▸ PROBLEM DESCRIPTION:
What is needed is an exact copy of the entries below, with every picture left out.

** INFORMATION PROVIDED follows **

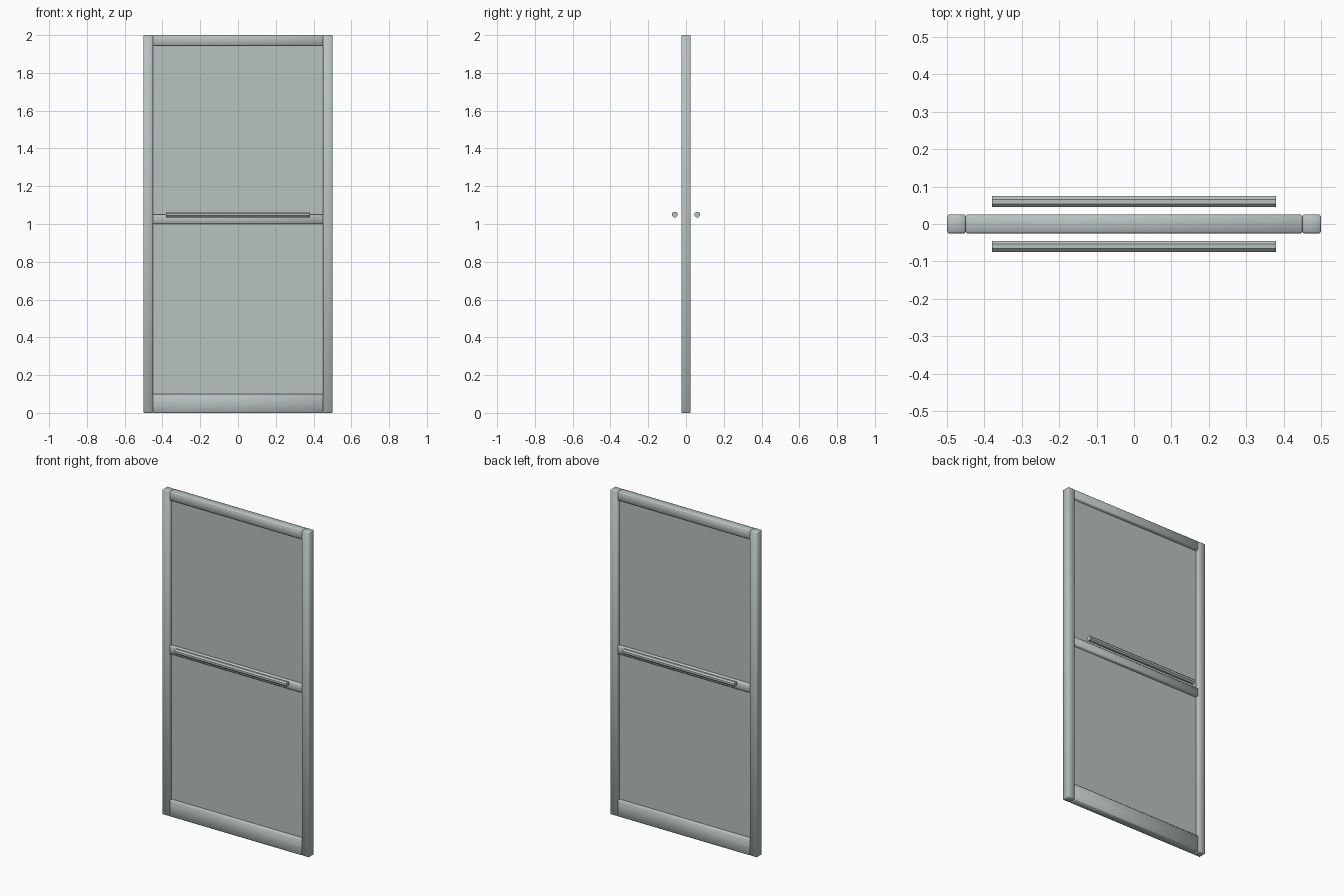
import bpy
import math

cube = bpy.data.objects.get("Cube")
if cube:
    bpy.data.objects.remove(cube, do_unlink=True)

metal = bpy.data.materials.new("pale_grey_metal")
metal.use_nodes = True
colour = (0.48, 0.54, 0.53, 1.0)
metal.diffuse_color = colour
metal.node_tree.nodes["Principled BSDF"].inputs["Base Color"].default_value = colour

DEPTH = 0.05
HALF_OPENING = 0.45


def block(name, x, z, depth=DEPTH, bevel=0.004):
    """Box spanning the x and z ranges, centred in depth, with softened edges."""
    bpy.ops.mesh.primitive_cube_add(size=1, location=(sum(x) / 2, 0, sum(z) / 2))
    obj = bpy.context.object
    obj.name = name
    obj.scale = (x[1] - x[0], depth, z[1] - z[0])
    bpy.ops.object.transform_apply(location=False, rotation=False, scale=True)
    obj.data.materials.append(metal)
    if bevel:
        mod = obj.modifiers.new("soft_edges", "BEVEL")
        mod.width = bevel
        mod.segments = 1
        bpy.ops.object.shade_smooth()
    return obj


# Upright stiles
block("left_stile", (HALF_OPENING, 0.5), (0, 2))
block("right_stile", (-0.5, -HALF_OPENING), (0, 2))

# Horizontal rails
opening = (-HALF_OPENING, HALF_OPENING)
for name, z in (("bottom_rail", (0, 0.1)),
                ("middle_rail", (1.0, 1.05)),
                ("top_rail", (1.945, 2))):
    block(name, opening, z)

# Thin infill panels, tucked into the frame
for name, z in (("lower_panel", (0.09, 1.01)), ("upper_panel", (1.04, 1.955))):
    block(name, (-0.455, 0.455), z, depth=0.01, bevel=0)

# Eight-sided push bars on both faces
for name, y in (("front_push_bar", -0.06), ("back_push_bar", 0.06)):
    bpy.ops.mesh.primitive_cylinder_add(
        vertices=8, radius=0.016, depth=0.76, location=(0, y, 1.05),
        rotation=(math.radians(22.5), math.radians(90), 0))
    bar = bpy.context.object
    bar.name = name
    # Turn about the bar's own length so a flat side faces up
    bar.rotation_euler = (0, math.radians(90), 0)
    for v in bar.data.vertices:
        a = math.atan2(v.co.y, v.co.x) + math.radians(22.5)
        r = math.hypot(v.co.x, v.co.y)
        v.co.x, v.co.y = r * math.cos(a), r * math.sin(a)
    bar.data.materials.append(metal)
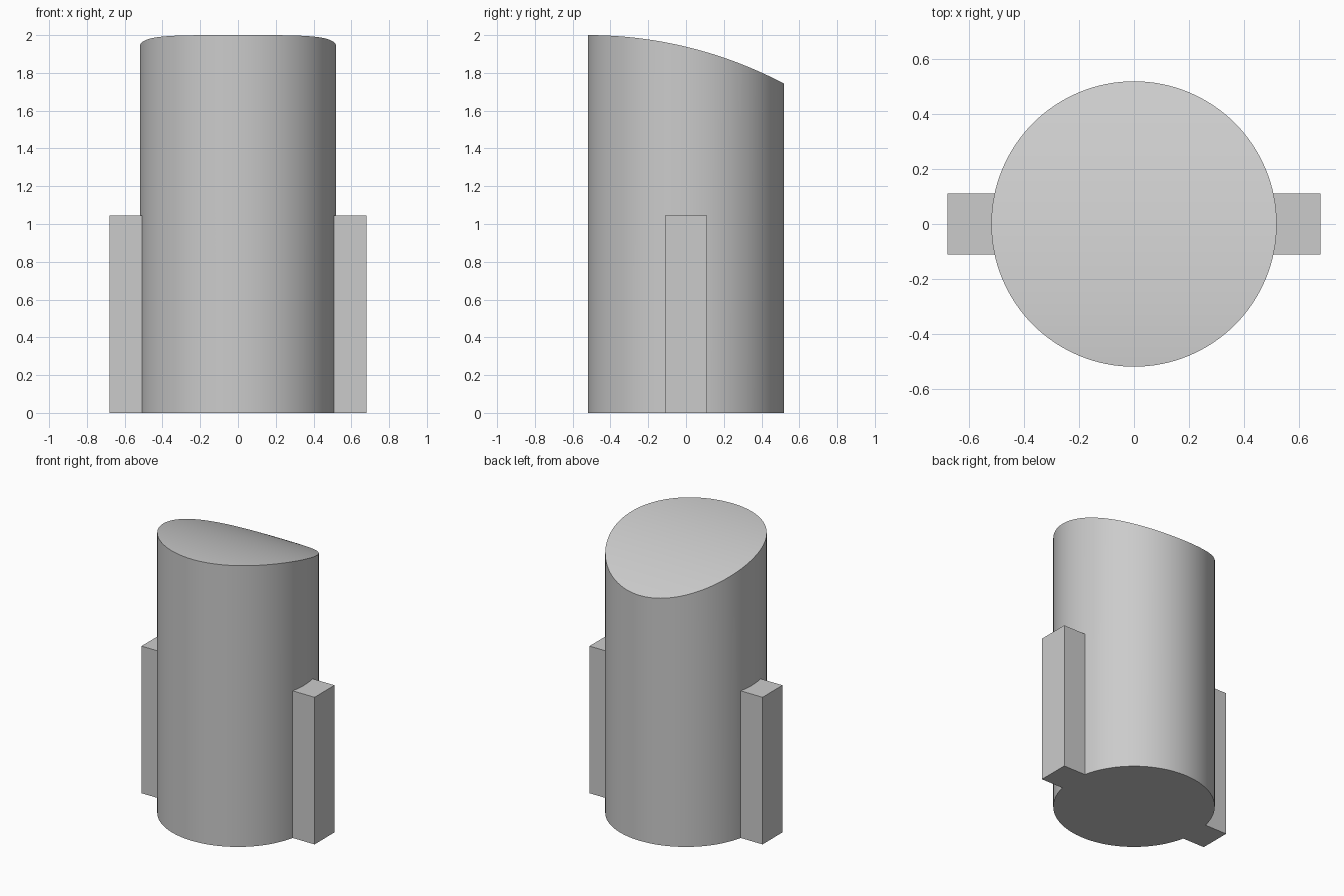
import bpy, bmesh, math

cube = bpy.data.objects.get("Cube")
if cube:
    bpy.data.objects.remove(cube, do_unlink=True)

RADIUS, HEIGHT, SIDES = 0.52, 2.0, 128
CROWN = 2.23  # radius of the arc that curves the top downwards to the back

grey = bpy.data.materials.new("plain grey")
grey.use_nodes = True
color = (0.6, 0.6, 0.6, 1)
grey.diffuse_color = color
grey.node_tree.nodes["Principled BSDF"].inputs["Base Color"].default_value = color


def add_object(name, bm):
    bmesh.ops.recalc_face_normals(bm, faces=bm.faces)
    mesh = bpy.data.meshes.new(name)
    bm.to_mesh(mesh)
    bm.free()
    mesh.materials.append(grey)
    obj = bpy.data.objects.new(name, mesh)
    bpy.context.collection.objects.link(obj)
    return obj


def top_height(y):
    return HEIGHT - CROWN + math.sqrt(CROWN ** 2 - (y + RADIUS) ** 2)


# Round pin body, walls following the curved top
bm = bmesh.new()
bottom, top = [], []
for i in range(SIDES):
    a = 2 * math.pi * i / SIDES
    x, y = RADIUS * math.sin(a), -RADIUS * math.cos(a)
    bottom.append(bm.verts.new((x, y, 0)))
    top.append(bm.verts.new((x, y, top_height(y))))
for i in range(SIDES):
    j = (i + 1) % SIDES
    bm.faces.new((bottom[i], bottom[j], top[j], top[i]))
bm.faces.new(bottom)

# Curved top made of strips running from side to side
for i in range(SIDES // 2):
    strip = [top[i], top[i + 1], top[-i - 1], top[-i]]
    bm.faces.new(list(dict.fromkeys(strip)))
body = add_object("pin_body", bm)

bpy.ops.object.select_all(action="DESELECT")
body.select_set(True)
bpy.context.view_layer.objects.active = body
bpy.ops.object.shade_smooth_by_angle(angle=math.radians(30))

# Rectangular key on each side
INNER, OUTER, HALF_WIDTH, KEY_HEIGHT = 0.505, 0.68, 0.112, 1.045
for name, side in (("left_key", 1), ("right_key", -1)):
    bm = bmesh.new()
    bmesh.ops.create_cube(bm, size=1)
    for v in bm.verts:
        v.co.x = side * (INNER + (v.co.x + 0.5) * (OUTER - INNER))
        v.co.y *= 2 * HALF_WIDTH
        v.co.z = (v.co.z + 0.5) * KEY_HEIGHT
    add_object(name, bm)
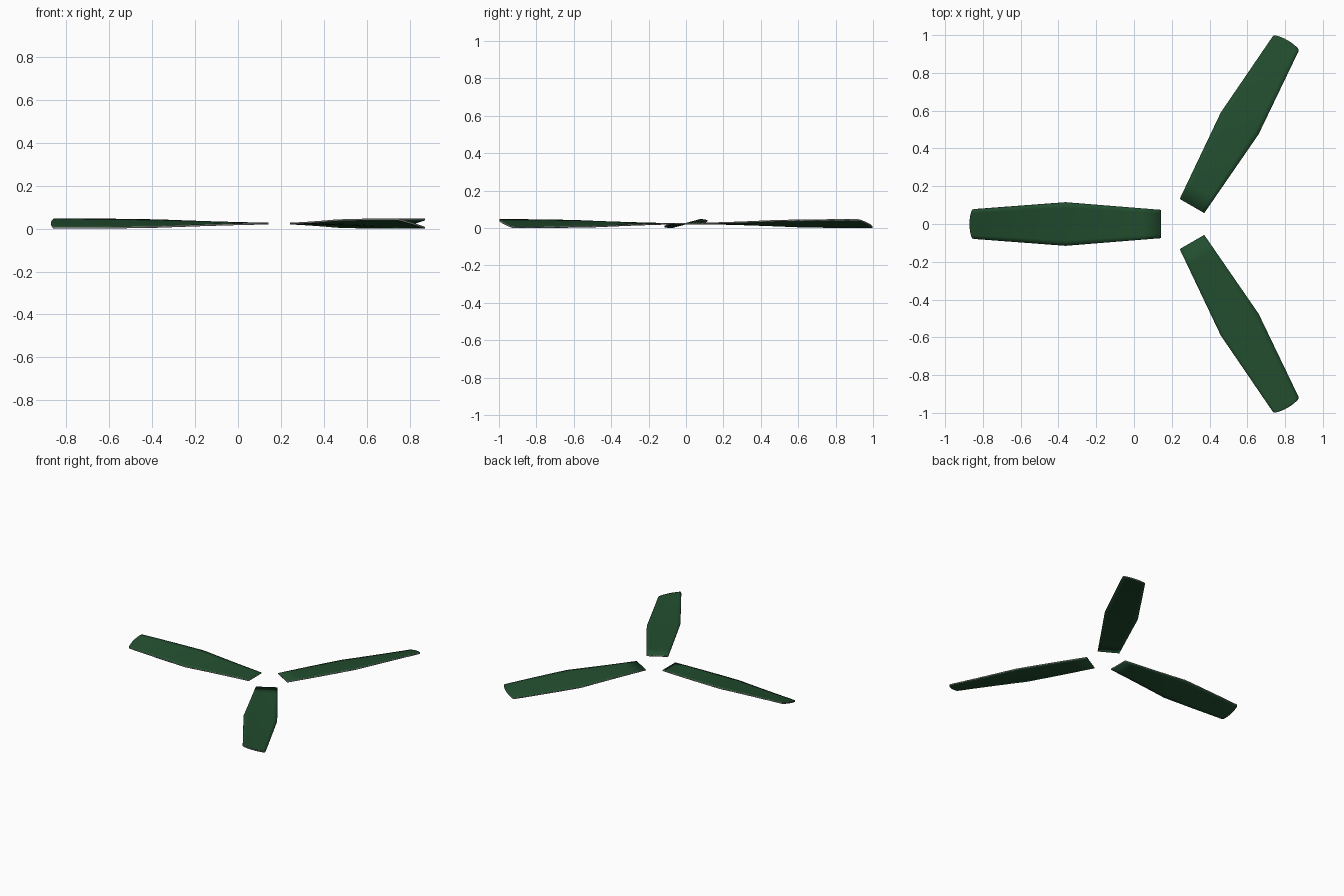
import bpy, bmesh
from math import sin, cos, radians
from mathutils import Matrix, Vector

if "Cube" in bpy.data.objects:
    bpy.data.objects.remove(bpy.data.objects["Cube"])


def material(name, color):
    m = bpy.data.materials.new(name)
    m.use_nodes = True
    m.diffuse_color = color
    m.node_tree.nodes["Principled BSDF"].inputs["Base Color"].default_value = color
    return m


green = material("dark green", (0.016, 0.075, 0.028, 1))
grey = material("edge grey", (0.18, 0.19, 0.18, 1))

HUB = Vector((0.252, 0, 0.0235))
ROOT, MID, TIP = 0.11, 0.615, 1.10
ACROSS = 8


def half_width(r):
    # Widest in the middle, tapering evenly to both ends
    if r < MID:
        return 0.075 + 0.04 * (r - ROOT) / (MID - ROOT)
    return 0.115 - 0.037 * (r - MID) / (TIP - MID)


def blade(name, angle):
    # Stations along the blade: radius, half width, bow of the row
    stations = [(r, half_width(r), 0) for r in
                [ROOT + (MID - ROOT) * i / 5 for i in range(5)] +
                [MID + (TIP - MID) * i / 5 for i in range(6)]]
    stations += [(1.114, 0.075, 0.006), (1.123, 0.068, 0.01)]
    bm = bmesh.new()
    rows = []
    for r, w, bow in stations:
        twist = radians(15) * (r - ROOT) / (TIP - ROOT)
        row = []
        for j in range(ACROSS + 1):
            t = 2 * j / ACROSS - 1
            row.append(bm.verts.new((r - bow * t * t, t * w, -t * w * sin(twist))))
        rows.append(row)
    for a, b in zip(rows, rows[1:]):
        for j in range(ACROSS):
            bm.faces.new((a[j], b[j], b[j + 1], a[j + 1]))
    bm.transform(Matrix.Translation(HUB) @ Matrix.Rotation(radians(angle), 4, "Z"))
    mesh = bpy.data.meshes.new(name)
    bm.to_mesh(mesh)
    bm.free()
    ob = bpy.data.objects.new(name, mesh)
    bpy.context.collection.objects.link(ob)
    mesh.materials.append(green)
    mesh.materials.append(grey)
    # Thin sheet with a grey rim
    solid = ob.modifiers.new("thickness", "SOLIDIFY")
    solid.thickness = 0.008
    solid.offset = 0
    solid.material_offset_rim = 1
    bpy.ops.object.select_all(action="DESELECT")
    ob.select_set(True)
    bpy.context.view_layer.objects.active = ob
    bpy.ops.object.shade_smooth_by_angle(angle=radians(30))


for name, angle in (("back_blade", 60), ("right_blade", 180), ("front_blade", 300)):
    blade(name, angle)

** End of INFORMATION PROVIDED **

▸ TASK RESULT:
import bpy
import math

cube = bpy.data.objects.get("Cube")
if cube:
    bpy.data.objects.remove(cube, do_unlink=True)

metal = bpy.data.materials.new("pale_grey_metal")
metal.use_nodes = True
colour = (0.48, 0.54, 0.53, 1.0)
metal.diffuse_color = colour
metal.node_tree.nodes["Principled BSDF"].inputs["Base Color"].default_value = colour

DEPTH = 0.05
HALF_OPENING = 0.45


def block(name, x, z, depth=DEPTH, bevel=0.004):
    """Box spanning the x and z ranges, centred in depth, with softened edges."""
    bpy.ops.mesh.primitive_cube_add(size=1, location=(sum(x) / 2, 0, sum(z) / 2))
    obj = bpy.context.object
    obj.name = name
    obj.scale = (x[1] - x[0], depth, z[1] - z[0])
    bpy.ops.object.transform_apply(location=False, rotation=False, scale=True)
    obj.data.materials.append(metal)
    if bevel:
        mod = obj.modifiers.new("soft_edges", "BEVEL")
        mod.width = bevel
        mod.segments = 1
        bpy.ops.object.shade_smooth()
    return obj


# Upright stiles
block("left_stile", (HALF_OPENING, 0.5), (0, 2))
block("right_stile", (-0.5, -HALF_OPENING), (0, 2))

# Horizontal rails
opening = (-HALF_OPENING, HALF_OPENING)
for name, z in (("bottom_rail", (0, 0.1)),
                ("middle_rail", (1.0, 1.05)),
                ("top_rail", (1.945, 2))):
    block(name, opening, z)

# Thin infill panels, tucked into the frame
for name, z in (("lower_panel", (0.09, 1.01)), ("upper_panel", (1.04, 1.955))):
    block(name, (-0.455, 0.455), z, depth=0.01, bevel=0)

# Eight-sided push bars on both faces
for name, y in (("front_push_bar", -0.06), ("back_push_bar", 0.06)):
    bpy.ops.mesh.primitive_cylinder_add(
        vertices=8, radius=0.016, depth=0.76, location=(0, y, 1.05),
        rotation=(math.radians(22.5), math.radians(90), 0))
    bar = bpy.context.object
    bar.name = name
    # Turn about the bar's own length so a flat side faces up
    bar.rotation_euler = (0, math.radians(90), 0)
    for v in bar.data.vertices:
        a = math.atan2(v.co.y, v.co.x) + math.radians(22.5)
        r = math.hypot(v.co.x, v.co.y)
        v.co.x, v.co.y = r * math.cos(a), r * math.sin(a)
    bar.data.materials.append(metal)
import bpy, bmesh, math

cube = bpy.data.objects.get("Cube")
if cube:
    bpy.data.objects.remove(cube, do_unlink=True)

RADIUS, HEIGHT, SIDES = 0.52, 2.0, 128
CROWN = 2.23  # radius of the arc that curves the top downwards to the back

grey = bpy.data.materials.new("plain grey")
grey.use_nodes = True
color = (0.6, 0.6, 0.6, 1)
grey.diffuse_color = color
grey.node_tree.nodes["Principled BSDF"].inputs["Base Color"].default_value = color


def add_object(name, bm):
    bmesh.ops.recalc_face_normals(bm, faces=bm.faces)
    mesh = bpy.data.meshes.new(name)
    bm.to_mesh(mesh)
    bm.free()
    mesh.materials.append(grey)
    obj = bpy.data.objects.new(name, mesh)
    bpy.context.collection.objects.link(obj)
    return obj


def top_height(y):
    return HEIGHT - CROWN + math.sqrt(CROWN ** 2 - (y + RADIUS) ** 2)


# Round pin body, walls following the curved top
bm = bmesh.new()
bottom, top = [], []
for i in range(SIDES):
    a = 2 * math.pi * i / SIDES
    x, y = RADIUS * math.sin(a), -RADIUS * math.cos(a)
    bottom.append(bm.verts.new((x, y, 0)))
    top.append(bm.verts.new((x, y, top_height(y))))
for i in range(SIDES):
    j = (i + 1) % SIDES
    bm.faces.new((bottom[i], bottom[j], top[j], top[i]))
bm.faces.new(bottom)

# Curved top made of strips running from side to side
for i in range(SIDES // 2):
    strip = [top[i], top[i + 1], top[-i - 1], top[-i]]
    bm.faces.new(list(dict.fromkeys(strip)))
body = add_object("pin_body", bm)

bpy.ops.object.select_all(action="DESELECT")
body.select_set(True)
bpy.context.view_layer.objects.active = body
bpy.ops.object.shade_smooth_by_angle(angle=math.radians(30))

# Rectangular key on each side
INNER, OUTER, HALF_WIDTH, KEY_HEIGHT = 0.505, 0.68, 0.112, 1.045
for name, side in (("left_key", 1), ("right_key", -1)):
    bm = bmesh.new()
    bmesh.ops.create_cube(bm, size=1)
    for v in bm.verts:
        v.co.x = side * (INNER + (v.co.x + 0.5) * (OUTER - INNER))
        v.co.y *= 2 * HALF_WIDTH
        v.co.z = (v.co.z + 0.5) * KEY_HEIGHT
    add_object(name, bm)
import bpy, bmesh
from math import sin, cos, radians
from mathutils import Matrix, Vector

if "Cube" in bpy.data.objects:
    bpy.data.objects.remove(bpy.data.objects["Cube"])


def material(name, color):
    m = bpy.data.materials.new(name)
    m.use_nodes = True
    m.diffuse_color = color
    m.node_tree.nodes["Principled BSDF"].inputs["Base Color"].default_value = color
    return m


green = material("dark green", (0.016, 0.075, 0.028, 1))
grey = material("edge grey", (0.18, 0.19, 0.18, 1))

HUB = Vector((0.252, 0, 0.0235))
ROOT, MID, TIP = 0.11, 0.615, 1.10
ACROSS = 8


def half_width(r):
    # Widest in the middle, tapering evenly to both ends
    if r < MID:
        return 0.075 + 0.04 * (r - ROOT) / (MID - ROOT)
    return 0.115 - 0.037 * (r - MID) / (TIP - MID)


def blade(name, angle):
    # Stations along the blade: radius, half width, bow of the row
    stations = [(r, half_width(r), 0) for r in
                [ROOT + (MID - ROOT) * i / 5 for i in range(5)] +
                [MID + (TIP - MID) * i / 5 for i in range(6)]]
    stations += [(1.114, 0.075, 0.006), (1.123, 0.068, 0.01)]
    bm = bmesh.new()
    rows = []
    for r, w, bow in stations:
        twist = radians(15) * (r - ROOT) / (TIP - ROOT)
        row = []
        for j in range(ACROSS + 1):
            t = 2 * j / ACROSS - 1
            row.append(bm.verts.new((r - bow * t * t, t * w, -t * w * sin(twist))))
        rows.append(row)
    for a, b in zip(rows, rows[1:]):
        for j in range(ACROSS):
            bm.faces.new((a[j], b[j], b[j + 1], a[j + 1]))
    bm.transform(Matrix.Translation(HUB) @ Matrix.Rotation(radians(angle), 4, "Z"))
    mesh = bpy.data.meshes.new(name)
    bm.to_mesh(mesh)
    bm.free()
    ob = bpy.data.objects.new(name, mesh)
    bpy.context.collection.objects.link(ob)
    mesh.materials.append(green)
    mesh.materials.append(grey)
    # Thin sheet with a grey rim
    solid = ob.modifiers.new("thickness", "SOLIDIFY")
    solid.thickness = 0.008
    solid.offset = 0
    solid.material_offset_rim = 1
    bpy.ops.object.select_all(action="DESELECT")
    ob.select_set(True)
    bpy.context.view_layer.objects.active = ob
    bpy.ops.object.shade_smooth_by_angle(angle=radians(30))


for name, angle in (("back_blade", 60), ("right_blade", 180), ("front_blade", 300)):
    blade(name, angle)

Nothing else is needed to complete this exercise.